The Bishop's Easter Message 2016


"We know that Christ, being raised from the dead, will never die again; death no longer has dominion over him. The death he died, he died to sin, once for all; but the life he lives, he lives to God. So you also must consider yourselves dead to sin and alive to God in Christ Jesus." -- From Paul's Letter to the Romans (6:9-11) and the Epistle lesson at the Great Vigil of Easter
The most powerful moment of the whole year happens for me at the Great Vigil of Easter when the Celebrant bellows, "Alleluia! Christ is risen!" and the People reply even louder, "The Lord is risen indeed! Alleluia!" (The liturgy for the Great Vigil of Easter can be found in The Episcopal Church's Book of Common Prayer on pages 285-295).
We make our cry every year at Easter.  We assert the impossible.  We affirm the amazing.  We assert with Paul that death has no power. We do not need to be afraid.
The Great Vigil of Easter tells the whole story of the Christian life. 
In his book Take the Plunge: Living Baptism and Confirmation (Bloomsbury Publishing, 2012), Timothy Radcliffe (a Dominican Priest), reflects on the meaning of the new fire at the Great Vigil when he writes:
"What are our eyes opened to see? When the bonfire is lit at the beginning of the Easter Vigil, the first thing we see are human faces: faces turned towards the light; perhaps the faces of children excited to be up in the middle of the night, amused faces as the priest struggles to light the paschal candle without self-immolation, nervous faces wondering what they are doing here. There are familiar faces and the faces of strangers. It seems obvious that these are the faces of people like us, with the same dignity, subject to the same emotions, touched by the same fears and hopes. But David Bentley Hart argues that one of the extraordinary victories of Christianity, arguably anticipated in the Old Testament, was that it shone a light on the humanity of ordinary people. In the pagan world, most human beings - above all slaves, women and foreigners - were not considered to be fully human. They did not have human faces."
Gathered in the darkness, we tell death to go to hell.  We tell a world that wants to divide human beings and label them, to go to hell.  There is no room for fear and anger.  There is no need for walls to divide. Because of Christ, we know that every human being has dignity. We can truly understand that there are no outcasts in God's family.  There are no strangers if we believe we are alive to God in Christ Jesus.  It changes the way we see the world and every other human being.  We do not need to be afraid.
While I wish the Saturday night Great Vigil of Easter liturgy were the most attended service of the Church year (bigger certainly than the midnight Mass on Christmas Eve), I know Easter Sunday morning will have more folk in the pews of most of the churches.  It will be in the darkness of the night before that story will be retold, the cold tomb will be opened and new life revealed by the flickering flame of the Paschal candle. That light shines just as well in the brightness of the sun on Easter morning. 
I pray that the light of Christ shines throughout the Diocese of Hawai'i this Easter! 
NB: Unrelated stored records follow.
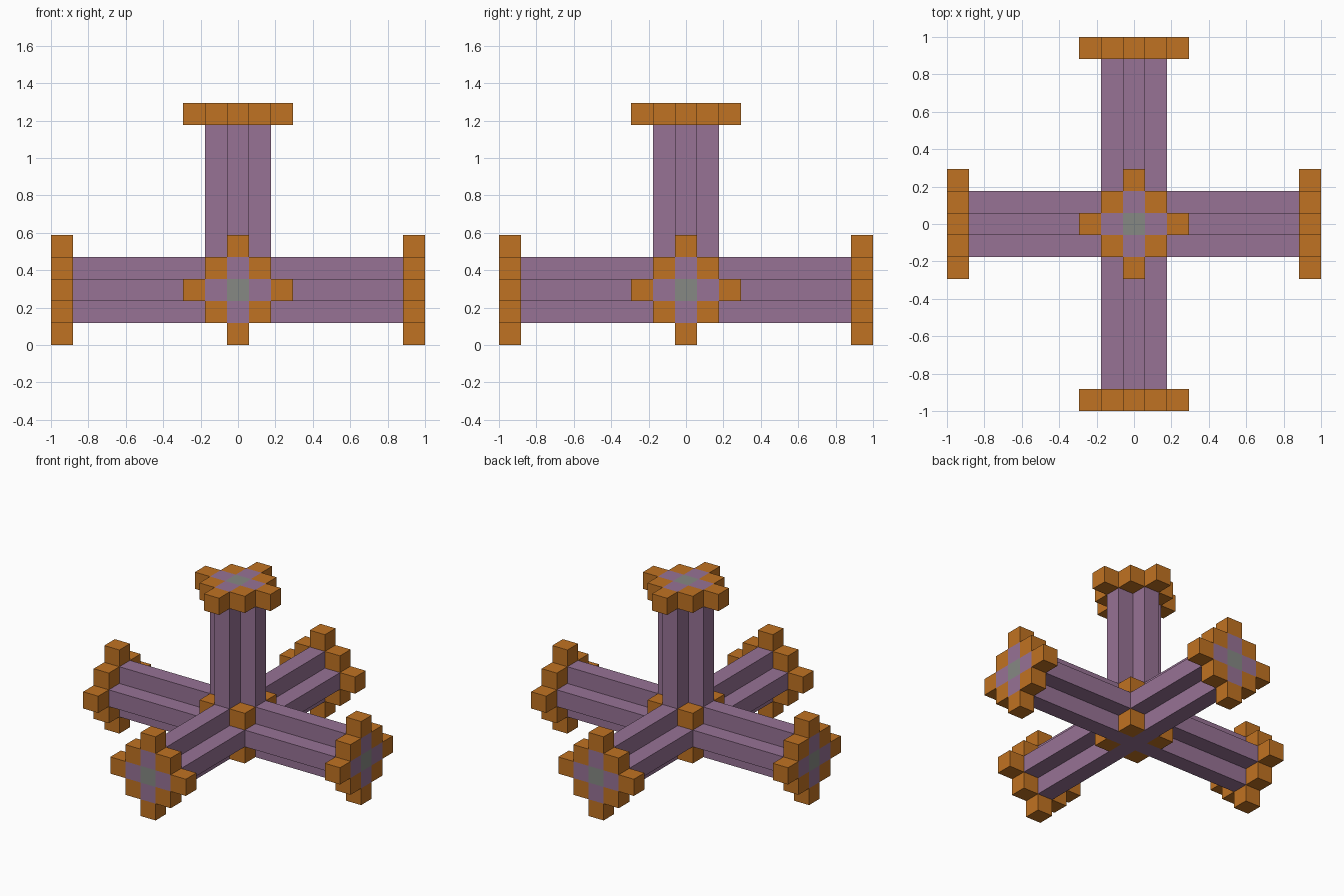
import bpy, bmesh
from itertools import product
from mathutils import Vector

cube = bpy.data.objects.get("Cube")
if cube:
    bpy.data.objects.remove(cube, do_unlink=True)

U = 2 / 17                          # edge length of one block
HUB = Vector((0, 0, 2.5 * U))       # point where all the beams cross


def material(name, rgb):
    mat = bpy.data.materials.new(name)
    mat.use_nodes = True
    mat.diffuse_color = (*rgb, 1)
    mat.node_tree.nodes["Principled BSDF"].inputs["Base Color"].default_value = (*rgb, 1)
    return mat


GREY = material("grey", (0.24, 0.25, 0.23))
PURPLE = material("purple", (0.31, 0.17, 0.30))
ORANGE = material("orange", (0.53, 0.17, 0.016))


def block_prism(name, cells, reach, start, length, direction, mats, rule):
    """Extrude a square grid, trimmed to |x| + |y| <= reach blocks, along a direction."""
    bm = bmesh.new()
    bmesh.ops.create_grid(bm, x_segments=cells, y_segments=cells, size=cells / 2)

    def ring(face):
        c = face.calc_center_median()
        return abs(c.x) + abs(c.y)

    bmesh.ops.delete(bm, geom=[f for f in bm.faces if ring(f) > reach + 0.1], context='FACES')
    ext = bmesh.ops.extrude_face_region(bm, geom=bm.faces[:], use_keep_orig=True)
    top = [v for v in ext["geom"] if isinstance(v, bmesh.types.BMVert)]
    bmesh.ops.translate(bm, verts=top, vec=(0, 0, length))
    bmesh.ops.recalc_face_normals(bm, faces=bm.faces)
    for f in bm.faces:
        f.material_index = rule(ring(f))
    mesh = bpy.data.meshes.new(name)
    bmesh.ops.scale(bm, verts=bm.verts, vec=(U, U, U))
    bm.to_mesh(mesh)
    bm.free()
    for m in mats:
        mesh.materials.append(m)
    obj = bpy.data.objects.new(name, mesh)
    d = Vector(direction)
    obj.rotation_mode = 'QUATERNION'
    obj.rotation_quaternion = Vector((0, 0, 1)).rotation_difference(d)
    obj.location = HUB + d * start * U
    bpy.context.collection.objects.link(obj)


# Cross-section beams: two running right through, and one upright post
for name, d, start in (("side_beam", (1, 0, 0), -7.5),
                       ("long_beam", (0, 1, 0), -7.5),
                       ("upright_post", (0, 0, 1), 0)):
    block_prism(name, 3, 1, start, 7.5 - start, d, [PURPLE], lambda r: 0)

# Stepped diamond caps: grey centre, purple cross, orange rim
for name, d in (("left_cap", (1, 0, 0)), ("right_cap", (-1, 0, 0)),
                ("back_cap", (0, 1, 0)), ("front_cap", (0, -1, 0)),
                ("top_cap", (0, 0, 1))):
    block_prism(name, 5, 2, 7.5, 1, d, [GREY, PURPLE, ORANGE],
                lambda r: min(2, round(r)))

# Corner blocks filling the inner angles of the hub
for sx, sy, sz in product((-1, 1), repeat=3):
    name = "hub_block_%s_%s_%s" % ("left" if sx > 0 else "right",
                                   "back" if sy > 0 else "front",
                                   "upper" if sz > 0 else "lower")
    bm = bmesh.new()
    bmesh.ops.create_cube(bm, size=U)
    mesh = bpy.data.meshes.new(name)
    bm.to_mesh(mesh)
    bm.free()
    mesh.materials.append(ORANGE)
    block = bpy.data.objects.new(name, mesh)
    block.location = HUB + Vector((sx, sy, sz)) * U
    bpy.context.collection.objects.link(block)
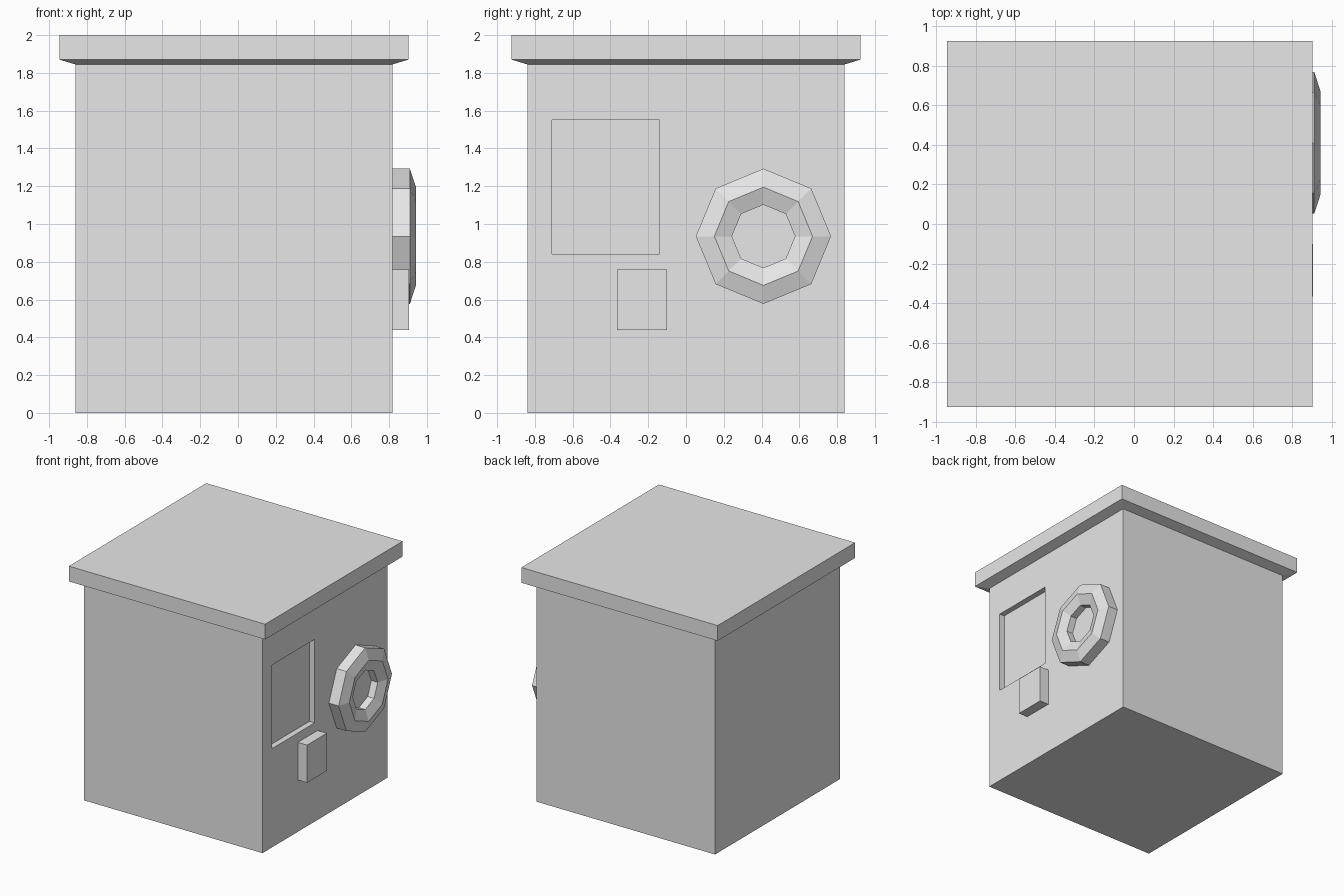
import bpy
import bmesh
import math

default = bpy.data.objects.get("Cube")
if default:
    bpy.data.objects.remove(default, do_unlink=True)

grey = bpy.data.materials.new("light_grey")
grey.use_nodes = True
COLOUR = (0.8, 0.8, 0.8, 1)
grey.diffuse_color = COLOUR
grey.node_tree.nodes["Principled BSDF"].inputs["Base Color"].default_value = COLOUR

WALL = 0.82      # x of the detailed side wall
HALF = 0.84      # half width of the body
CENTRE_X = -0.0215


def finish(name, bm):
    bmesh.ops.recalc_face_normals(bm, faces=bm.faces)
    mesh = bpy.data.meshes.new(name)
    bm.to_mesh(mesh)
    bm.free()
    mesh.materials.append(grey)
    obj = bpy.data.objects.new(name, mesh)
    bpy.context.collection.objects.link(obj)
    return obj


def loft(name, rings):
    """Join rings with the same number of points and cap both ends."""
    bm = bmesh.new()
    loops = [[bm.verts.new(p) for p in ring] for ring in rings]
    n = len(loops[0])
    for a, b in zip(loops, loops[1:]):
        for i in range(n):
            j = (i + 1) % n
            bm.faces.new((a[i], a[j], b[j], b[i]))
    bm.faces.new(loops[0])
    bm.faces.new(loops[-1])
    return finish(name, bm)


def square(half, z):
    return [(CENTRE_X + sx * half, sy * half, z)
            for sx, sy in ((-1, -1), (1, -1), (1, 1), (-1, 1))]


def side_block(name, x, y, z):
    return loft(name, [[(px, y[0], z[0]), (px, y[1], z[0]),
                        (px, y[1], z[1]), (px, y[0], z[1])] for px in x])


# Body with a shallow rectangular recess in its side
body = loft("body", [square(HALF, 0), square(HALF, 1.845)])
cutter = side_block("recess_cutter", (WALL - 0.05, WALL + 0.1),
                    (-0.71, -0.14), (0.84, 1.55))
cutter.hide_render = True
cutter.hide_set(True)
recess = body.modifiers.new("recess", "BOOLEAN")
recess.operation = "DIFFERENCE"
recess.solver = "EXACT"
recess.object = cutter

# Overhanging lid with a sloped underside
loft("lid", [square(HALF, 1.845), square(0.923, 1.87), square(0.923, 2)])

# Small block below the recess
side_block("side_block", (WALL - 0.01, 0.905), (-0.365, -0.10), (0.44, 0.76))

# Eight-sided ring with a sunken centre
profile = [(0.358, WALL - 0.01), (0.358, 0.91), (0.26, 0.942),
           (0.167, 0.91), (0.167, 0.85)]
loft("side_ring", [[(x, 0.41 + r * math.cos(i * math.tau / 8),
                     0.935 + r * math.sin(i * math.tau / 8))
                    for i in range(8)] for r, x in profile])
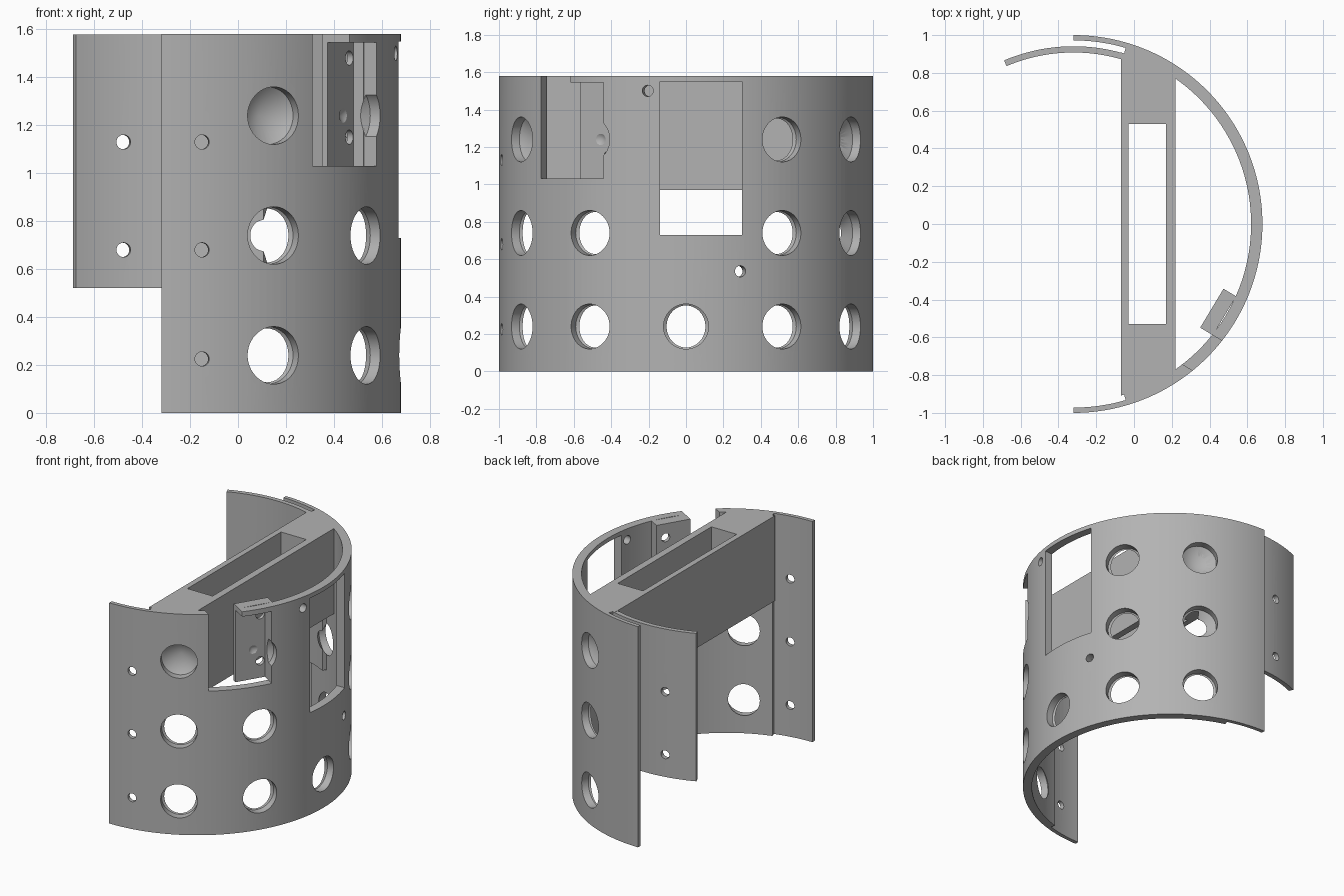
import bpy, bmesh
from math import radians, cos, sin, pi
from mathutils import Matrix

if "Cube" in bpy.data.objects:
    bpy.data.objects.remove(bpy.data.objects["Cube"])

TOP = 1.58
AXIS_X = -0.32          # axis of the curved shell; parts are built around it
TILT = -31              # direction of the sensor pocket

grey = bpy.data.materials.new("plain_grey")
grey.use_nodes = True
grey.diffuse_color = (0.45, 0.45, 0.45, 1)
grey.node_tree.nodes["Principled BSDF"].inputs["Base Color"].default_value = grey.diffuse_color


def finish(name, bm):
    bmesh.ops.recalc_face_normals(bm, faces=bm.faces)
    mesh = bpy.data.meshes.new(name)
    bm.to_mesh(mesh)
    bm.free()
    mesh.materials.append(grey)
    obj = bpy.data.objects.new(name, mesh)
    bpy.context.collection.objects.link(obj)
    return obj


def prism(name, points, z0, z1):
    bm = bmesh.new()
    face = bm.faces.new([bm.verts.new((x, y, z0)) for x, y in points])
    up = bmesh.ops.extrude_face_region(bm, geom=[face])["geom"]
    bmesh.ops.translate(bm, vec=(0, 0, z1 - z0),
                        verts=[v for v in up if isinstance(v, bmesh.types.BMVert)])
    return finish(name, bm)


def arc(r, a0, a1):
    n = max(2, int(abs(a1 - a0) / 2))
    angles = [radians(a0 + (a1 - a0) * i / n) for i in range(n + 1)]
    return [(r * cos(a), r * sin(a)) for a in angles]


def box(name, xs, ys, zs, turn=0):
    obj = prism(name, [(xs[0], ys[0]), (xs[1], ys[0]), (xs[1], ys[1]), (xs[0], ys[1])], *zs)
    obj.data.transform(Matrix.Rotation(radians(turn), 4, 'Z'))
    return obj


def drill(angle, z, radius, r0, r1, tip=0, side=0):
    # Radial drill, optionally with a conical point
    bm = bmesh.new()
    bmesh.ops.create_cone(bm, cap_ends=True, segments=48, radius1=radius,
                          radius2=radius, depth=r1 - r0)
    if tip:
        cap = min(bm.faces, key=lambda f: f.calc_center_median().z)
        point = bmesh.ops.poke(bm, faces=[cap])["verts"][0]
        point.co.z -= tip
    place = (Matrix.Rotation(radians(angle), 4, 'Z')
             @ Matrix.Translation(((r0 + r1) / 2, side, z))
             @ Matrix.Rotation(pi / 2, 4, 'Y'))
    bmesh.ops.transform(bm, matrix=place, verts=bm.verts)
    return finish("cutter", bm)


def carve(obj, cutters, operation='DIFFERENCE'):
    bpy.context.view_layer.objects.active = obj
    for cutter in cutters:
        cutter.hide_render = True
        mod = obj.modifiers.new("cut", 'BOOLEAN')
        mod.operation = operation
        mod.solver = 'EXACT'
        mod.object = cutter
        bpy.ops.object.modifier_apply(modifier=mod.name)


# Half-round shell with thin lips at both ends
STEP, LIP, INNER = 73.5, 0.972, 0.94
shell = prism("shell", arc(1, -90, 90) + arc(LIP, 90, STEP)
              + arc(INNER, STEP, -STEP) + arc(LIP, -STEP, -90), 0, TOP)

# Curved rear flap
flap = prism("rear_flap", arc(0.941, 62, 113) + arc(0.908, 113, 62), 0.52, TOP - 0.001)

# Bulkhead across the shell, rounded to the wall and slotted
bulkhead = box("bulkhead", (0.25, 0.54), (-0.99, 0.99), (0.97, TOP))
rounding = prism("cutter", arc(0.942, -90, 90), 0.5, 2)
slot = box("cutter", (0.29, 0.49), (-0.53, 0.53), (0.5, 2))
carve(bulkhead, [rounding], 'INTERSECT')
carve(bulkhead, [slot])

# Sensor mount behind the pocket
mount = box("sensor_mount", (0.857, 0.935), (-0.125, 0.115), (1.03, TOP), TILT)
recess = box("cutter", (0.885, 1.1), (-0.2, 0.083), (0.9, 1.545), TILT)
carve(mount, [recess])

# Large drilled holes in three rows
big = {(a, z): drill(a, z, 0.12, 0.945, 1.1, 0.08)
       for z in (0.24, 0.74, 1.24) for a in (-62, -31, 0, 31, 62)
       if a or z < 0.5}

# Openings and small holes in the shell
window = box("cutter", (0.7, 1.1), (-0.14, 0.30), (0.73, 1.55))
pocket = box("cutter", (0.7, 1.1), (-0.125, 0.083), (1.03, 1.545), TILT)
gap = box("cutter", (0.7, 1.1), (-0.34, -0.12499), (1.03, 2), TILT)
lip_holes = [drill(-80.2, z, 0.03, 0.9, 1.1) for z in (0.225, 0.68, 1.13)]
wall_holes = [drill(16.9, 0.535, 0.03, 0.9, 1.1), drill(-11.8, 1.5, 0.03, 0.9, 1.1)]
flap_holes = [drill(100, z, 0.03, 0.85, 1) for z in (0.68, 1.13)]
mount_holes = [drill(TILT, z, 0.03, 0.8, 0.9, side=0.05) for z in (1.15, 1.48)]

carve(shell, list(big.values()) + [window, gap, pocket] + lip_holes + wall_holes)
carve(flap, [big[62, 0.74], big[62, 1.24]] + flap_holes)
carve(bulkhead, [big[-62, 1.24], big[62, 1.24]])
carve(mount, [big[-31, 1.24]] + mount_holes)

# Remove the cutters
for obj in [o for o in bpy.data.objects if o.name.startswith("cutter")]:
    bpy.data.objects.remove(obj)

# Place the parts and smooth the curved walls
bpy.ops.object.select_all(action='DESELECT')
for obj in (shell, flap, bulkhead, mount):
    obj.location.x = AXIS_X
    obj.select_set(True)
bpy.context.view_layer.objects.active = shell
bpy.ops.object.shade_smooth_by_angle(angle=radians(25))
The Right Reverend Robert L. Fitzpatrick

Bishop Diocesan 
The Episcopal Diocese of Hawai'i
229 Queen Emma Square
Honolulu, HI  96813-2304

The Episcopal Church in Micronesia
911 North Marine Corps Drive
Upper Tumon, Guam  96913

HE LANAKILA MA KE KEʻA:  Victory through the Cross